**TASK DESCRIPTION**
Below are the records; copy exactly the stretch from the line containing "for z in (RAIL_Z, UNDER_Z)]" through the line containing "angles = [pi", both ends included, and nothing else.

(Saved entries)

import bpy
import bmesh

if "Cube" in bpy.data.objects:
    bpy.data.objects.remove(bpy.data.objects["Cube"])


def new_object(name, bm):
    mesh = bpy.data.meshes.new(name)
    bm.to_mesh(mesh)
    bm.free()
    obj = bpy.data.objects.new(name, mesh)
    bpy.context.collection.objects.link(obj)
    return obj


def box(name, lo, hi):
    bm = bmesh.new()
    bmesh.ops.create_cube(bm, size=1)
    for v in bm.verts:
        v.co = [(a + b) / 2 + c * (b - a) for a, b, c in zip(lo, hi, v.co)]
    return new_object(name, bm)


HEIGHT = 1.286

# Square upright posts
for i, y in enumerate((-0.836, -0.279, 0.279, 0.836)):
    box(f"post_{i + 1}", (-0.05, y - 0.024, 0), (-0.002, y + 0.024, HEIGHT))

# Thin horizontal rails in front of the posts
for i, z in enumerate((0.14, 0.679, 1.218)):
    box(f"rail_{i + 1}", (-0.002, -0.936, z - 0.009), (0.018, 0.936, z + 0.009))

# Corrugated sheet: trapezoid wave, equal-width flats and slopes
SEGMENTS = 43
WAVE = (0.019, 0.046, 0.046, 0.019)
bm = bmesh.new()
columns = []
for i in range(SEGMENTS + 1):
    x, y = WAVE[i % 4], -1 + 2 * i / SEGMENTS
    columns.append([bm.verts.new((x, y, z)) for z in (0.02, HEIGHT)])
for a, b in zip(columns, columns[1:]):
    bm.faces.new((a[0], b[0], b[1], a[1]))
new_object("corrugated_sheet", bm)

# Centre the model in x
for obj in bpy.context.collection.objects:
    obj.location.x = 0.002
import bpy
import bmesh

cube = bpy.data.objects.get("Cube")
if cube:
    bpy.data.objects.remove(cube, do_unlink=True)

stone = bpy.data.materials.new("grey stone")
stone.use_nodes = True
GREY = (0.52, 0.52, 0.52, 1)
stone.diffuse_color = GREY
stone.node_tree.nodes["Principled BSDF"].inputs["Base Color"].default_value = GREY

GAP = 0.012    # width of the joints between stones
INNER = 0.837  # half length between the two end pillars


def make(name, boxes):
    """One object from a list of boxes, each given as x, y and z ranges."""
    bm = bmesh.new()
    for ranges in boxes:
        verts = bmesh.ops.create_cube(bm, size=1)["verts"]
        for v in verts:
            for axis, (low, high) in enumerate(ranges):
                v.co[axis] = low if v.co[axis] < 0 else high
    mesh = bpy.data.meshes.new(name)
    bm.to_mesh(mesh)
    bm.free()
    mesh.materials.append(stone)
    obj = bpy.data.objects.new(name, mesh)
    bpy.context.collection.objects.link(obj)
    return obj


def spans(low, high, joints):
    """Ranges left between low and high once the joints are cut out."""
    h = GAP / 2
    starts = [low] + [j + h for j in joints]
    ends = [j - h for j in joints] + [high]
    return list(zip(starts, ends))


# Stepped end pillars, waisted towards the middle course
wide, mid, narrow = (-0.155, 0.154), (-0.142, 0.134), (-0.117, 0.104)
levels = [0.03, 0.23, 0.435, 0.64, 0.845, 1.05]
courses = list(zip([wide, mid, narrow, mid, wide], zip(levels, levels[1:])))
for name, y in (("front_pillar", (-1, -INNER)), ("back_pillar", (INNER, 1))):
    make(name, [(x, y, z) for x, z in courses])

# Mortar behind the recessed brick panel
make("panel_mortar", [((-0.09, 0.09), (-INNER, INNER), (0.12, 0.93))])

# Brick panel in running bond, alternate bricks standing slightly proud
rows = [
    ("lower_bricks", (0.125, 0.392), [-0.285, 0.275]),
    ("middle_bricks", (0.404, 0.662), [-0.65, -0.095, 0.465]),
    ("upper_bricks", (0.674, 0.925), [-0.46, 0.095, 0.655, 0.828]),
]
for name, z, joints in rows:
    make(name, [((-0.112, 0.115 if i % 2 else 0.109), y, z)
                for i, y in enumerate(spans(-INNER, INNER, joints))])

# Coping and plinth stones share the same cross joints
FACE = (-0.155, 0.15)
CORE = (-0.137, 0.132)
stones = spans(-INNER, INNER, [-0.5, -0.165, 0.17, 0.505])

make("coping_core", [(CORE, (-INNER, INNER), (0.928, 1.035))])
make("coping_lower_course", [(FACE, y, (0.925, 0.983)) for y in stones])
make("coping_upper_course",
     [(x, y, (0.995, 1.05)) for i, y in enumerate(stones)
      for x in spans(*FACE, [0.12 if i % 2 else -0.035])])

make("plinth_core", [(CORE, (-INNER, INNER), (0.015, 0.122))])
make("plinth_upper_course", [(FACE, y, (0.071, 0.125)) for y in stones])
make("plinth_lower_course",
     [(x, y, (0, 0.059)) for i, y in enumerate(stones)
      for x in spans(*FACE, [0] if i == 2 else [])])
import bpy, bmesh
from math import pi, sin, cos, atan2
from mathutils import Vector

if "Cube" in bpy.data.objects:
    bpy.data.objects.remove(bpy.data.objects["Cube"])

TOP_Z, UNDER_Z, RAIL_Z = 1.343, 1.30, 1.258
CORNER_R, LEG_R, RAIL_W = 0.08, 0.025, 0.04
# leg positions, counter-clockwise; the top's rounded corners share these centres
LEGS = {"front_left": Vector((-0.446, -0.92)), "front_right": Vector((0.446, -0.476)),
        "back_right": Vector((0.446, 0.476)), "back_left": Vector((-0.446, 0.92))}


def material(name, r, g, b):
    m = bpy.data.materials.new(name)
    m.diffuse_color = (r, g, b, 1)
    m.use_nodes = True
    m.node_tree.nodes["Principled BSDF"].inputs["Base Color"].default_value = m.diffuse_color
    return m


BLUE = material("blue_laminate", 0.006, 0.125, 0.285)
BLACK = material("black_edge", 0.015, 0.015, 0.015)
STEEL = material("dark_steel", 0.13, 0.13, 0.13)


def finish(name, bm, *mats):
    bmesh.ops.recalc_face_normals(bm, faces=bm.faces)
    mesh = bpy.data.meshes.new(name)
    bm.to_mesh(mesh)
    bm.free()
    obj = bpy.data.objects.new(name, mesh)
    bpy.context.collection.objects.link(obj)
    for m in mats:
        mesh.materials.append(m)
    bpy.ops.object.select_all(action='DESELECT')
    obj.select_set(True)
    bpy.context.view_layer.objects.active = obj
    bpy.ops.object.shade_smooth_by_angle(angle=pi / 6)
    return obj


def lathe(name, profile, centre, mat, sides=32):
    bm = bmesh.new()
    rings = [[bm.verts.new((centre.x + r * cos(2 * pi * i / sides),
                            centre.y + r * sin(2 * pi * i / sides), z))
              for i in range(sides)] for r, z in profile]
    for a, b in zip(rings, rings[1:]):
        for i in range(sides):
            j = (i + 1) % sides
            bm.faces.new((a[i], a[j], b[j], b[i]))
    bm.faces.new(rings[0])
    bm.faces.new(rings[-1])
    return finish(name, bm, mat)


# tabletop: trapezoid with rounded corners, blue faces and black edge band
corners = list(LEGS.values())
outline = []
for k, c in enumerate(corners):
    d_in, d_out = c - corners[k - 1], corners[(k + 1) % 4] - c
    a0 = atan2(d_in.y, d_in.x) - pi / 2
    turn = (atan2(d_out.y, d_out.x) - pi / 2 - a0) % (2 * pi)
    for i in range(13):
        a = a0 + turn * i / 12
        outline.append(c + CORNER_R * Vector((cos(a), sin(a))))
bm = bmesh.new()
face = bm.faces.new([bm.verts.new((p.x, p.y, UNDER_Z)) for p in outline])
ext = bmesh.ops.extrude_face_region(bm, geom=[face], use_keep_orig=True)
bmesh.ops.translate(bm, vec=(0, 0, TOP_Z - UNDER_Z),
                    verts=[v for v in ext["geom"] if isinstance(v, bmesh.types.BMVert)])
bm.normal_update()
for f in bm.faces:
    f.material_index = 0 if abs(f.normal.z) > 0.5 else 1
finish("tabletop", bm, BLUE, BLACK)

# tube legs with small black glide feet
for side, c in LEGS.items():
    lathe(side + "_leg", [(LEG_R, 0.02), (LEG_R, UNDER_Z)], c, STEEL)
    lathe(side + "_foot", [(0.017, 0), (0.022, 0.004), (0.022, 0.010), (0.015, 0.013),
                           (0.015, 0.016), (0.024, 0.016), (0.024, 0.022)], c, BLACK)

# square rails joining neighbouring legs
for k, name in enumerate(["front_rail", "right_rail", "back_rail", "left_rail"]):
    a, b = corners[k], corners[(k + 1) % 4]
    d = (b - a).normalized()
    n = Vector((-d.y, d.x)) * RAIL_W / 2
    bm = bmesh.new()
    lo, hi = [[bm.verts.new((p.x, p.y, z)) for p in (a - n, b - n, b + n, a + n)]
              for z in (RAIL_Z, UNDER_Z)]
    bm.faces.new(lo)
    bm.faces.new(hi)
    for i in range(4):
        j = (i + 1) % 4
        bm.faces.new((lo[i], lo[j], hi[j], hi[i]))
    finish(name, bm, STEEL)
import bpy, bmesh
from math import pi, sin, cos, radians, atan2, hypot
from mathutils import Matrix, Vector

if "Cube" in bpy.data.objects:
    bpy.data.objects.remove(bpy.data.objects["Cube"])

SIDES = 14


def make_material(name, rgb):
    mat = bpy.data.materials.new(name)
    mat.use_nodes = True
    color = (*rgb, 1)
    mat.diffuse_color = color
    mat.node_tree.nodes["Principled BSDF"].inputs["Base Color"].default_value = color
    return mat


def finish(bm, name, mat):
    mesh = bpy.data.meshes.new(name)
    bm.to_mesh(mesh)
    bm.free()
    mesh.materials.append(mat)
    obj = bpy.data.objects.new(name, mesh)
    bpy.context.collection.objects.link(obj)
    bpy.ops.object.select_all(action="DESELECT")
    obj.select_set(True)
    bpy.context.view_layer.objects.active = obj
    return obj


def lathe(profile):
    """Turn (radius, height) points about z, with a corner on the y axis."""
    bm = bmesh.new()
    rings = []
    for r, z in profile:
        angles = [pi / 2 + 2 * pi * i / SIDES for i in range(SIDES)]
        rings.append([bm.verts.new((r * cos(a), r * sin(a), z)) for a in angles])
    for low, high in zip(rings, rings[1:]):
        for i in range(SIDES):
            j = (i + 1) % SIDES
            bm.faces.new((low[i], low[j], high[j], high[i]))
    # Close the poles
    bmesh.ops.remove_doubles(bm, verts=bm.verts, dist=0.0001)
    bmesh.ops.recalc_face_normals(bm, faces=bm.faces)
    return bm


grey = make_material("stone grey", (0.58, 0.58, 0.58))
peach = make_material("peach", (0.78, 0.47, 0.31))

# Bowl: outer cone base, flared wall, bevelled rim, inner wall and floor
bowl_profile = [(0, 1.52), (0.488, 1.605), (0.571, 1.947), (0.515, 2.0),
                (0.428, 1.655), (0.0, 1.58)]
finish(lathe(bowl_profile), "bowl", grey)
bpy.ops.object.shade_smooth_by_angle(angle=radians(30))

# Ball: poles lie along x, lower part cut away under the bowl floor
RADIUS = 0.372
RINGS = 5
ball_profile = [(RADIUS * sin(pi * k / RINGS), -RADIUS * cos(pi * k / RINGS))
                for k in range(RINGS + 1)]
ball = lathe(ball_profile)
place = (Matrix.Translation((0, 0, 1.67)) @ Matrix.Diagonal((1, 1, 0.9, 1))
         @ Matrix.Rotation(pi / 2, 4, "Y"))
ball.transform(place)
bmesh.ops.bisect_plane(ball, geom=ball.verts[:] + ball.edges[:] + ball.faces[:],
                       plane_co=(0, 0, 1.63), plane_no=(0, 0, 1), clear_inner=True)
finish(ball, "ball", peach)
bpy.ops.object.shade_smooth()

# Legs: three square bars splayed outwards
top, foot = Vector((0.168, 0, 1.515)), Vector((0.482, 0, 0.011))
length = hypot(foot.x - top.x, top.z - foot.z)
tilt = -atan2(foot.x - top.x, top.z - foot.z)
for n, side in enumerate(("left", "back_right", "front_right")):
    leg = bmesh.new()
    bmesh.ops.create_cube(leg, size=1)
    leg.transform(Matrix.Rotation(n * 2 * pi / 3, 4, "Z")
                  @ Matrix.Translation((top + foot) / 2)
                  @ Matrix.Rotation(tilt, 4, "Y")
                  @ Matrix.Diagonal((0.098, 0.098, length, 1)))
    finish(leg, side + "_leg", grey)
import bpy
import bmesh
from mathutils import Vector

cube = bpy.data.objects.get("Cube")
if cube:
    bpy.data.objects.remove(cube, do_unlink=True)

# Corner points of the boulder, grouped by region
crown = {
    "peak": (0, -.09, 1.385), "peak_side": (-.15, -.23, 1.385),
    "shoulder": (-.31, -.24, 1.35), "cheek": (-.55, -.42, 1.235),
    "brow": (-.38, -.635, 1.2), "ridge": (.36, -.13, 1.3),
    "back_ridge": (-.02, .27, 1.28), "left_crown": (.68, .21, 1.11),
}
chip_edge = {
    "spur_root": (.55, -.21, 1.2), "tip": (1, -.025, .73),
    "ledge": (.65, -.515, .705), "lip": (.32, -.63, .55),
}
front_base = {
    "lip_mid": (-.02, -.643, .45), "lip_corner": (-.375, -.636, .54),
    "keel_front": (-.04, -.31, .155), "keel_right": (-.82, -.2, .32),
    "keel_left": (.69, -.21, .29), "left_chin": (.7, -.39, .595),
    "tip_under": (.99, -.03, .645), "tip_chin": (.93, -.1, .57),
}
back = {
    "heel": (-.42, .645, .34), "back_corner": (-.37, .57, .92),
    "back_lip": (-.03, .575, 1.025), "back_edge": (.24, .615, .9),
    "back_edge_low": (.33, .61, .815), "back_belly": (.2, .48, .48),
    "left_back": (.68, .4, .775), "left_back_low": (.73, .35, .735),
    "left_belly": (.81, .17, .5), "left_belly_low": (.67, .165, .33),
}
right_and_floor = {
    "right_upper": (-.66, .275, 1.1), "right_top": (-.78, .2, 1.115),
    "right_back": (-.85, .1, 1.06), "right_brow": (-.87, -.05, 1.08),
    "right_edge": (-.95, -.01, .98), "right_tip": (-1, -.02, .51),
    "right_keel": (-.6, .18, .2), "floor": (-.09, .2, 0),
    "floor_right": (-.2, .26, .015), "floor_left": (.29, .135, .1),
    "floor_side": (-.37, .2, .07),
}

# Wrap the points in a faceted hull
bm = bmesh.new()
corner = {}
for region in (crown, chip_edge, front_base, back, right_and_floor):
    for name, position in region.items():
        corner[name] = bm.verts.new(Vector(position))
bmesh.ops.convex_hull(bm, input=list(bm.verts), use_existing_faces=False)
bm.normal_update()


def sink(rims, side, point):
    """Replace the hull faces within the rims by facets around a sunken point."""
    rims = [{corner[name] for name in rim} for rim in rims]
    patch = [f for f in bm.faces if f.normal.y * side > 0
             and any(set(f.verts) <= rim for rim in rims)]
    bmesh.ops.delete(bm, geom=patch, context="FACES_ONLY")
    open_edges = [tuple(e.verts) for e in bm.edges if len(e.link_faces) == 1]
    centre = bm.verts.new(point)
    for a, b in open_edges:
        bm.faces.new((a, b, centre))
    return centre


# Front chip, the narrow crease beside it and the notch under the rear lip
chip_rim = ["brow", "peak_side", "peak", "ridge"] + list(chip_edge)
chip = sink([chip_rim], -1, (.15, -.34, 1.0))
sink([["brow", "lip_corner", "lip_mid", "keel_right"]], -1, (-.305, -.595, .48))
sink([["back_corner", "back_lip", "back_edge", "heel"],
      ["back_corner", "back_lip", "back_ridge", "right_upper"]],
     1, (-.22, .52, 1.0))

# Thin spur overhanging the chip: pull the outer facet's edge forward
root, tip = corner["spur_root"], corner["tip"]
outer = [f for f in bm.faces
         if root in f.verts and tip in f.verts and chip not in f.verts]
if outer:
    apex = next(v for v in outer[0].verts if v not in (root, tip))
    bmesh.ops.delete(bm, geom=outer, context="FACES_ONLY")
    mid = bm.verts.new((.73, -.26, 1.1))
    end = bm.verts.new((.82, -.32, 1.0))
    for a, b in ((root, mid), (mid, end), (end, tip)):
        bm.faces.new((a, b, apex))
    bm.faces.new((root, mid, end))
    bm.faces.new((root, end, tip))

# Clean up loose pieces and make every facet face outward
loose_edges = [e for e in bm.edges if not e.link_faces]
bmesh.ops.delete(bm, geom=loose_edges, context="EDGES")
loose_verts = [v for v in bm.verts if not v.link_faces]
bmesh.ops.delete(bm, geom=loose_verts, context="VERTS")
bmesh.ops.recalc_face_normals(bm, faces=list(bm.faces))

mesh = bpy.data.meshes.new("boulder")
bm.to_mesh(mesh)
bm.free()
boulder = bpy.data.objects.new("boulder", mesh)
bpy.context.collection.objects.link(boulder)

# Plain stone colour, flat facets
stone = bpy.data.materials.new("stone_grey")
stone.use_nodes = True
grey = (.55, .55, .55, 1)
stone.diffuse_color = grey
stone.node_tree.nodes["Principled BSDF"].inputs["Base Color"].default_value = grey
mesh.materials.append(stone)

**RESULT**
              for z in (RAIL_Z, UNDER_Z)]
    bm.faces.new(lo)
    bm.faces.new(hi)
    for i in range(4):
        j = (i + 1) % 4
        bm.faces.new((lo[i], lo[j], hi[j], hi[i]))
    finish(name, bm, STEEL)
import bpy, bmesh
from math import pi, sin, cos, radians, atan2, hypot
from mathutils import Matrix, Vector

if "Cube" in bpy.data.objects:
    bpy.data.objects.remove(bpy.data.objects["Cube"])

SIDES = 14


def make_material(name, rgb):
    mat = bpy.data.materials.new(name)
    mat.use_nodes = True
    color = (*rgb, 1)
    mat.diffuse_color = color
    mat.node_tree.nodes["Principled BSDF"].inputs["Base Color"].default_value = color
    return mat


def finish(bm, name, mat):
    mesh = bpy.data.meshes.new(name)
    bm.to_mesh(mesh)
    bm.free()
    mesh.materials.append(mat)
    obj = bpy.data.objects.new(name, mesh)
    bpy.context.collection.objects.link(obj)
    bpy.ops.object.select_all(action="DESELECT")
    obj.select_set(True)
    bpy.context.view_layer.objects.active = obj
    return obj


def lathe(profile):
    """Turn (radius, height) points about z, with a corner on the y axis."""
    bm = bmesh.new()
    rings = []
    for r, z in profile:
        angles = [pi / 2 + 2 * pi * i / SIDES for i in range(SIDES)]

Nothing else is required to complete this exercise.